- Ringworm: Despite its name, ringworm is not caused by a worm, but by a fungus. The term “ring” comes from the circular patches that can form anywhere, but are often found on a dog’s head, paws, ears, and forelegs. Inflammation, scaly patches, and hair loss often surround the lesions. Puppies less than a year old are the most susceptible, and the infection can spread quickly between dogs in a kennel or to pet owners at home. Various anti-fungal treatments are available.
- Shedding and Hair Loss (Alopecia): Anyone who shares their home with dogs knows that they shed. How much shedding is normal depends on breed, time of year, and environment. But sometimes stress, poor nutrition, or illness can cause a dog to lose more hair than usual.
- Mange (Mites): Mange is a skin disorder caused by tiny parasites called mites. Sarcoptic mange, also known as canine scabies, spreads easily among dogs and can also be transmitted to people, but the parasites don’t survive on humans. The symptoms are intense itching, red skin, sores, and hair loss. A dog’s ears, face and legs are most commonly affected. Demodectic mange can cause bald spots, scabbing, and sores, but it is not contagious between animals or people.
- Fleas: Fleas are the bane of any pet owner. You may not see the tiny insects themselves, but flea droppings or eggs are usually visible in a dog’s coat. Other symptoms include excessive licking or scratching, scabs, and hot spots. Severe flea infestations can cause blood loss and anaemia, and even expose your dog to other parasites, such as tapeworms. Treatment may include a topical and/or oral flea killer and a thorough cleaning of the pet’s home and yard.
- Ticks: Ticks, like fleas, are external parasites that feed on the blood of their hosts. You can spot a tick feeding on your dog with the naked eye. To properly remove a tick, grasp the tick with tweezers close to the dog’s skin, and gently pull it straight out and kill it. Dogs can get tick fever.
- Colour or Texture Changes: Changes in a dog’s skin colour, or coat texture, can be a warning sign of several common metabolic or hormone problems.

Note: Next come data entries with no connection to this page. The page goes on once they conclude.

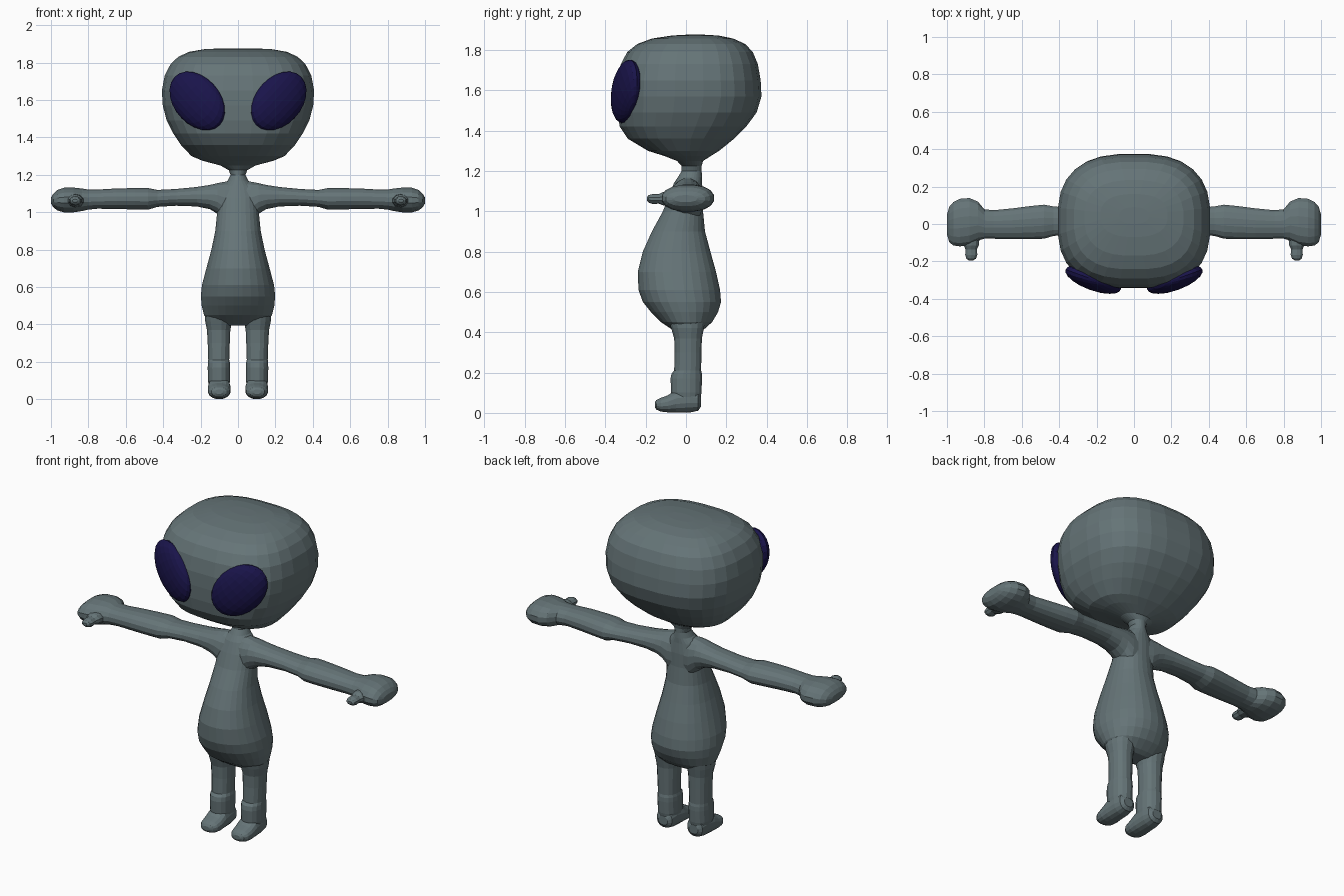
import bpy, bmesh
from math import cos, sin, pi, radians, copysign


def loft(name, rings, axis, n=20, power=2.2, side=1):
    """Rings are (t, a0, a1, b0, b1): position along the axis and cross extents."""
    place = {'z': lambda t, a, b: (a * side, b, t),
             'x': lambda t, a, b: (t * side, a, b),
             'y': lambda t, a, b: (a * side, t, b)}[axis]
    bm = bmesh.new()
    loops = []
    for t, a0, a1, b0, b1, *p in rings:
        e = 2 / (p[0] if p else power)
        loop = []
        for i in range(n):
            w = 2 * pi * (i + 0.5) / n
            u = copysign(abs(cos(w)) ** e, cos(w))
            v = copysign(abs(sin(w)) ** e, sin(w))
            loop.append(bm.verts.new(place(t, (a0 + a1) / 2 + u * (a1 - a0) / 2,
                                           (b0 + b1) / 2 + v * (b1 - b0) / 2)))
        loops.append(loop)
    for lo, hi in zip(loops, loops[1:]):
        for i in range(n):
            j = (i + 1) % n
            bm.faces.new((lo[i], lo[j], hi[j], hi[i]))
    bm.faces.new(loops[0])
    bm.faces.new(loops[-1])
    bmesh.ops.recalc_face_normals(bm, faces=bm.faces)
    me = bpy.data.meshes.new(name)
    bm.to_mesh(me)
    bm.free()
    ob = bpy.data.objects.new(name, me)
    bpy.context.collection.objects.link(ob)
    return ob


# torso, neck and head: (z, half width, front y, back y, squareness)
trunk = [
    (.395, .12, -.04, .06, 2.2), (.41, .155, -.065, .085, 2.3), (.45, .183, -.125, .13, 2.2),
    (.50, .195, -.175, .16, 2.1), (.55, .20, -.215, .175, 2.1), (.61, .194, -.237, .17, 2.1),
    (.70, .17, -.24, .15, 2.2), (.80, .143, -.215, .122, 2.2), (.90, .122, -.17, .095, 2.2),
    (1.0, .112, -.115, .085, 2.2), (1.08, .11, -.085, .085, 2.2), (1.14, .09, -.06, .08, 2),
    (1.17, .055, -.04, .08, 2), (1.20, .04, -.022, .078, 2), (1.225, .05, -.022, .078, 2),
    (1.25, .095, -.045, .085, 2.1), (1.275, .19, -.11, .125, 2.3), (1.30, .25, -.19, .165, 2.5),
    (1.36, .307, -.29, .24, 2.6), (1.42, .347, -.33, .30, 2.7), (1.49, .383, -.342, .352, 2.7),
    (1.57, .404, -.345, .376, 2.7), (1.65, .409, -.342, .372, 2.7), (1.73, .394, -.325, .358, 2.7),
    (1.79, .363, -.293, .333, 2.7), (1.83, .322, -.243, .295, 2.7), (1.857, .265, -.17, .235, 2.6),
    (1.872, .18, -.07, .16, 2.5), (1.876, .08, 0, .09, 2.3)]
body = loft("body", [(z, -w, w, f, b, p) for z, w, f, b, p in trunk], 'z', n=28)

# arm with hand: (x, y range, z range)
arm = [
    (.01, -.07, .08, .93, 1.165), (.07, -.075, .085, .94, 1.165), (.11, -.075, .085, .99, 1.157),
    (.15, -.07, .085, 1.015, 1.147), (.22, -.062, .085, 1.03, 1.136), (.33, -.058, .088, 1.034, 1.125),
    (.43, -.065, .095, 1.028, 1.12), (.48, -.08, .105, 1.013, 1.13), (.55, -.083, .098, 1.014, 1.13),
    (.65, -.083, .085, 1.016, 1.128), (.75, -.08, .075, 1.018, 1.122), (.80, -.08, .08, 1.013, 1.122),
    (.835, -.09, .122, 1.005, 1.128), (.88, -.115, .141, .998, 1.133), (.93, -.122, .137, .998, 1.132),
    (.965, -.117, .12, 1.008, 1.12), (.987, -.10, .095, 1.025, 1.10), (.999, -.06, .055, 1.045, 1.08)]
# thumb: (y, x range, z range)
thumb = [(-.05, .82, .92, 1.02, 1.10), (-.115, .828, .912, 1.03, 1.095), (-.135, .838, .903, 1.038, 1.085),
         (-.165, .836, .904, 1.036, 1.086), (-.185, .843, .898, 1.043, 1.08), (-.194, .858, .885, 1.053, 1.07)]
# leg and foot: legs rise along z, feet run along y
leg = [(.03, .05, .15, -.05, .065), (.10, .042, .162, -.075, .078), (.17, .041, .163, -.078, .081),
       (.195, .042, .162, -.073, .08), (.21, .046, .16, -.06, .076), (.30, .043, .163, -.057, .078),
       (.37, .04, .167, -.06, .08), (.42, .03, .177, -.075, .09), (.47, .03, .178, -.09, .10)]
foot = [(.074, .07, .13, .03, .08), (.06, .05, .15, .01, .11), (.02, .043, .158, .001, .13),
        (-.05, .04, .161, 0, .115), (-.09, .04, .161, .002, .088), (-.125, .045, .156, .006, .075),
        (-.147, .06, .142, .016, .064), (-.155, .08, .122, .028, .052)]

# merge the limbs into one skin
parts = []
for s in (1, -1):
    parts += [loft("arm", arm, 'x', 16, 2.2, s), loft("thumb", thumb, 'y', 10, 2, s),
              loft("leg", leg, 'z', 16, 2.2, s), loft("foot", foot, 'y', 16, 2.3, s)]
bpy.context.view_layer.objects.active = body
for part in parts:
    mod = body.modifiers.new("union", 'BOOLEAN')
    mod.operation, mod.solver, mod.object = 'UNION', 'EXACT', part
    bpy.ops.object.modifier_apply(modifier=mod.name)
    bpy.data.objects.remove(part)

# skin and eye colours
skin = bpy.data.materials.new("grey_green_skin")
skin.diffuse_color = (.13, .175, .185, 1)
body.data.materials.clear()
body.data.materials.append(skin)
dark = bpy.data.materials.new("dark_blue_eye")
dark.diffuse_color = (.01, .007, .07, 1)

# slanted almond eyes
for s, label in ((1, "left"), (-1, "right")):
    bpy.ops.mesh.primitive_uv_sphere_add(segments=20, ring_count=12, radius=1,
                                         location=(.218 * s, -.297, 1.595),
                                         rotation=(0, radians(-45 * s), radians(20 * s)))
    eye = bpy.context.object
    eye.name = label + "_eye"
    eye.scale = (.182, .058, .128)
    eye.data.materials.append(dark)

- Dry, Flaky Skin: Dry, flaky skin can be a red flag for a number of problems. It’s a common symptom of allergies, mange, and other skin diseases. But most often, dry or flaky skin is nothing serious. Make sure you are feeding him high quality food. Like people, some dogs simply get dry skin in the winter. If this seems to cause your pet discomfort, consult your veterinarian.
You need skin tests and blood tests for most of these problems before you start on a course of medicine.